TORONTO — Potential homebuyers spurred into action by fears of an imminent interest rate hike may be better off to wait and avoid bidding wars that can prove even more costly, according to credit experts.
Laurie Campbell, executive director of Credit Counselling Canada, says Canadians already feeling societal pressure to be homeowners are more likely to engage in bidding wars and overspend when they hear that their ability to fulfil that “North American dream” could soon erode.
“Our goal is to be homeowners and you better do it quick, you better get in the market quick because otherwise you’re not going to get in,” she said.
“Especially right now with this whole time bomb of interest rates, for sure there’s a lot of people out there thinking they better get in the market today.”
Campbell said she is concerned because people are getting into the market prematurely and may not see the repercussions of high debt levels for a few years.
“We may have a ripple effect of this recession a couple years down the road with people in these homes that they can no longer afford.”
She suggested that consumers who haven’t planned how they’ll afford an overpriced home should wait until prices drop, even if it means taking on a higher interest rate.
The hot housing market is being driven, in part, by an influx of consumers willing to pay a premium for home ownership before interest rates rise.
The Bank of Canada is expected to raise interest rates by between half a percentage point and a full point over several months beginning in late spring or early summer to fight inflationary pressures in the economy.
Economists predict the hot housing market will give way to more subdued activity in the second half of the year, when higher interest rates set in.
BMO’s senior economist, Sal Guatieri says that with a cooler housing market around the corner, “prudence may be a good choice for many new entrants.”
The cost of servicing a mortgage fell 5.8 per cent in February as a result of record-low interest rates.
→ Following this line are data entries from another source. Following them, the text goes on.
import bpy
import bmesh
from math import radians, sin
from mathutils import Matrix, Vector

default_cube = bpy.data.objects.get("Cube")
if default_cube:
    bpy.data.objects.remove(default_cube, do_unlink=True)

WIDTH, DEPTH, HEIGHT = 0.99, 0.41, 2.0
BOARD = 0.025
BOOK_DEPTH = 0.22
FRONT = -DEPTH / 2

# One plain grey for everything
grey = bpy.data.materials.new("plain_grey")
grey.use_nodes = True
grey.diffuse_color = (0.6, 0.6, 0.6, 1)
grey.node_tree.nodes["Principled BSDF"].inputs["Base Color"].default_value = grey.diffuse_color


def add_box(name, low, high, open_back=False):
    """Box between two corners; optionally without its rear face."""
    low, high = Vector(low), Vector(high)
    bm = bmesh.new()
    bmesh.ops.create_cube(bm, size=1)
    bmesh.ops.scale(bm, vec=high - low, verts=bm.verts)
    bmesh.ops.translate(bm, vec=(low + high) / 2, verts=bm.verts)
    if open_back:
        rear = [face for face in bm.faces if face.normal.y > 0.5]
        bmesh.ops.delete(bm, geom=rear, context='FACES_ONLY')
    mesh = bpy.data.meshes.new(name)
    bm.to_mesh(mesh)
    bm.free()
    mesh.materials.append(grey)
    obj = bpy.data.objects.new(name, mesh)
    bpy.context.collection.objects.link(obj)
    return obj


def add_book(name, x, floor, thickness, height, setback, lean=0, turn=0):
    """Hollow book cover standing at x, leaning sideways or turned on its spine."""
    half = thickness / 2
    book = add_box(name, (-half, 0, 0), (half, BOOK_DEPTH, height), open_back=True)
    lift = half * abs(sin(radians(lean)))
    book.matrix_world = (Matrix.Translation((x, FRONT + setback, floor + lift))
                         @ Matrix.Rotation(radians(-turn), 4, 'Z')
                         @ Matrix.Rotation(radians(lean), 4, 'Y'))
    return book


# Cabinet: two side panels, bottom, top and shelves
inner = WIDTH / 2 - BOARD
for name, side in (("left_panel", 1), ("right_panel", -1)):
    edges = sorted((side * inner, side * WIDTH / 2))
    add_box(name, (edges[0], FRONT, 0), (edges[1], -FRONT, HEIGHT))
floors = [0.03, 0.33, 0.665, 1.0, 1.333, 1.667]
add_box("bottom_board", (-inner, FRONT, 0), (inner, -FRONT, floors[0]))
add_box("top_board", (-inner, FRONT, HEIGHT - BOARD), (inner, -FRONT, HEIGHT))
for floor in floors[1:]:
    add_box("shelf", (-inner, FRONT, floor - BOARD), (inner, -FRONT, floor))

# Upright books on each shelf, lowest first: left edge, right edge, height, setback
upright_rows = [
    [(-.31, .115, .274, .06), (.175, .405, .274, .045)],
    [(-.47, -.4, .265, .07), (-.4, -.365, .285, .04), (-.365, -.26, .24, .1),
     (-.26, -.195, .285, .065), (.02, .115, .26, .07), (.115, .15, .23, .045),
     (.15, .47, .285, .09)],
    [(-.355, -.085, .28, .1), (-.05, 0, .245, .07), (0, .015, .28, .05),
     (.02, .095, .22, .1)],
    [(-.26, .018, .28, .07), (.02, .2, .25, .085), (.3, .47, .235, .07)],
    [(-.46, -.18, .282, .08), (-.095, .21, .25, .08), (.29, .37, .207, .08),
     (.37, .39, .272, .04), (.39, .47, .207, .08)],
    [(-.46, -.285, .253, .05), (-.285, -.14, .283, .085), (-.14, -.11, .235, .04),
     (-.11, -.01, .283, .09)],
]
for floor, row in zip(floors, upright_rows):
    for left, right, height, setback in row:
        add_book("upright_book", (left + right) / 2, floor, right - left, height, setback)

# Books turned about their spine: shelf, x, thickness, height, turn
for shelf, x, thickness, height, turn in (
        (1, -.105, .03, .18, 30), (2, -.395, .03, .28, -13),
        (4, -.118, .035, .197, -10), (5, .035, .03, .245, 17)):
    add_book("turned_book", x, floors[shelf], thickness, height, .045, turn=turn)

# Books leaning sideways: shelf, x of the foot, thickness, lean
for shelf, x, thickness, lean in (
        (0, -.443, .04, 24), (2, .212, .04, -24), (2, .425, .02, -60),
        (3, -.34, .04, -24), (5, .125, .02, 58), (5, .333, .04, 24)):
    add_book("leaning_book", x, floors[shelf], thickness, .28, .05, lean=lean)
But with many Canadians taking on ever larger mortgages in expensive markets across the country, higher rates could create problems for some.
Two bank surveys released Wednesday found that potential homebuyers are feeling pressure to buy homes sooner, but were worried about their ability to pay when mortgage rates rise.
The Bank of Montreal said as many as one-third of respondents in a survey of homebuyers believed that their expectation that housing prices would increase, and interest rates would soar, had made an impression on their decision to make a purchase in the short term.
About 15 per cent of potential homebuyers said they had been in bidding wars and, for those who had their bids rejected, 14 per cent believed it caused them to overspend on their next offer.
Meanwhile, Royal Bank’s annual home ownership survey found about 64 per cent of mortgage holders are concerned about higher rates over the next year. Almost three-quarters of homeowners, 73 per cent, felt strongly that homebuyers needed to think ahead to ensure they will still be able to make their mortgage payment if rates rise.
The bank said six in 10 mortgage holders said they had taken advantage of current low interest rates to pay down more principal on their loans.
Laura Parsons, a mortgage specialist at BMO, said she is seeing an increased sense of urgency to buy and an influx of first-time buyers.
She said many buyers can get caught up in the emotions of buying a home they are not capable of paying for.
“They may (find) . . . a house that they can’t even afford and they’re bidding on it and then when they find out they can only afford a . . . (less expensive) house they’re disappointed,” she said.
Adam Finn, a business professor at the University of Alberta who specializes in consumer behaviour, says talk of looming interest rate spikes is driving people who were saving to buy in a few years to rush into the market early.
“Nobody thinks it would be a mistake to do it now because interest rates could get lower…negative rates would have to be in existence for it to be any lower, so all they know is that rates are going to be higher next year or the year after….so that does put pressure on people to think about buying.”
Finn added that consumers who think about locking in their own low mortgage rates and engage in bidding wars don’t think about how they’re contributing to driving up the price of an average home.
“(But) No one wins by saying I’ll do what’s in the interest of society and not bid up the price on this particular property (because) by doing that they’ll let somebody else get the house,” he said.